Insight for policy-makers and managers: According to the above the three main drivers of the problem are: (i) littering, fly-tipping, and misreporting of inputs and outputs in treatment facilities by multiple stakeholders; (ii) sub-optimal compliance with producer responsibility by firms; and (iii) inadequate framing and implementation of policy. The analysis showed that there is a persistent technological lock-in in the waste management sector in England that prevents circularity in the plastic packaging waste system, which remains alarmingly well below 10% of the plastic packaging placed on the market. That, and the exporting of large amounts of plastic packaging waste under the disguise of ‘export for recycling’, emphasise that circularity requires a paradigm shift. The analysis gave tangible evidence of the perverse consequences that exist at many levels across the plastic packaging system, as for example with the private sector capturing monetary value within the plastic packaging waste system at the expense of local authorities, which result in unsustainable waste management and corruption.

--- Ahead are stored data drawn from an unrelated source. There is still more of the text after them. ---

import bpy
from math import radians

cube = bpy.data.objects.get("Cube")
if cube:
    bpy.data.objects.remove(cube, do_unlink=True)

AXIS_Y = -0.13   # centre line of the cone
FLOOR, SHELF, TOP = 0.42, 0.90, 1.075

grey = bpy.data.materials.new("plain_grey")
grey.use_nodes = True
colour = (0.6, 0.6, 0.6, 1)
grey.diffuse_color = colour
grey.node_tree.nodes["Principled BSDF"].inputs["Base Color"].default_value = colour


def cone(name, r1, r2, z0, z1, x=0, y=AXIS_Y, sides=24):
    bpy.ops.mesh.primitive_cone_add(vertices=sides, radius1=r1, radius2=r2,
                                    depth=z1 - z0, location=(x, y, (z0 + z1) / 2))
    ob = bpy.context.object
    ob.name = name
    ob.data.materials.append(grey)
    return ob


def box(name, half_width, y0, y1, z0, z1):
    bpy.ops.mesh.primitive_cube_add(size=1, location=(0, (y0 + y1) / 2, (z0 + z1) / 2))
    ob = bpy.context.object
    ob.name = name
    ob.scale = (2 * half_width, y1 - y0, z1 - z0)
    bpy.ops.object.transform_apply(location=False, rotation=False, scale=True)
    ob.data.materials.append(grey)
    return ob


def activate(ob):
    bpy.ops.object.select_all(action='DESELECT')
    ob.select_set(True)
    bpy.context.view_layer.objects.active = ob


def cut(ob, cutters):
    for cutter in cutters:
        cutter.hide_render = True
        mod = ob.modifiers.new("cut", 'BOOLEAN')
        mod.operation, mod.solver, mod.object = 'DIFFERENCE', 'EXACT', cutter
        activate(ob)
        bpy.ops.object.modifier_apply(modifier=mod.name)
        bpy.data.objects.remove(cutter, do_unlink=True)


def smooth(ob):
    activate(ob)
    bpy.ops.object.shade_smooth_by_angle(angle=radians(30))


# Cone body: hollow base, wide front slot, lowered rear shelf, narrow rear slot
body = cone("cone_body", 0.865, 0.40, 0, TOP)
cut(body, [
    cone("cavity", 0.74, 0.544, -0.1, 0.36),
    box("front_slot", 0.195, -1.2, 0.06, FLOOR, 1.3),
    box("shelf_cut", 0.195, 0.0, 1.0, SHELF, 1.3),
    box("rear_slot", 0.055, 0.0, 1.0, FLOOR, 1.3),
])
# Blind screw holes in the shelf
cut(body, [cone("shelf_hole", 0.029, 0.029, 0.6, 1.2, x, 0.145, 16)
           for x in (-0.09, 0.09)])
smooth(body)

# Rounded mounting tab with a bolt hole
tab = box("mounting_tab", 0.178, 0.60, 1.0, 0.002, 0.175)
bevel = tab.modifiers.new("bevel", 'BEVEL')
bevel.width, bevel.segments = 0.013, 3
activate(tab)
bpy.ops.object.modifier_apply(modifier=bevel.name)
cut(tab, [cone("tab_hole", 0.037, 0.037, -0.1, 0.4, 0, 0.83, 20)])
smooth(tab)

This evidence is now used to support the development and implementation of new regulatory instruments and help the UK government reform its policies, such as the producer responsibility and introduce new tax-based instruments to support its targets to eliminate unnecessary single-use plastic packaging (with the introduction of bans), make all plastic packaging re‑usable, recyclable or compostable, and ensure that 70% of the plastic packaging placed on the market will be recycled or composted by 2025.
Fig. 3 Example of drivers of low plastic packaging waste recycling rate in England using the “five levels of information” framework
The use of a systems assessment tool is a prerequisite to enabling sustainability transitions in resource recovery systems and building the capabilities required to identify and understand persistent linear trends. This may require the investment of time but the results will enable the development of sustainable transitions within resource recovery systems, and generation of multiple benefits for the society.
EC 2018. “Communication from the Commission to the European Parliament, the Council, the European Economic and Social Committee and the Committee of the Regions – A European Strategy for Plastics in a Circular Economy”, Brussels, European Commission. Available: https://eur-lex.europa.eu/legal-content/EN/TXT/?uri=COM%3A2018%3A28%3AFIN [Accessed 30 April 2021].
Ramani, S. V. (2021) How should policymakers tackle ‘wicked’ problems? From designing solutions to building legitimacy, UNU-MERIT Policy Brief.
DEFRA (2020). “Multidimensional Value Metrics for Assessing England’s Plastic Packaging System and Monitoring Associated Targets – EV030”. Available at: http://sciencesearch.defra.gov.uk/Default.aspx?Menu=Menu&Module=More&Location=None&Completed=0&ProjectID=20471
Iacovidou, E., Millward-Hopkins, J., Busch, J., Purnell, P., Velis, C. A., Hahladakis, J. N., Zwirner, O. & Brown, A. (2017). “A pathway to circular economy: Developing a conceptual framework for complex value assessment of resources recovered from waste”. Journal of Cleaner Production, 168, 1279-1288.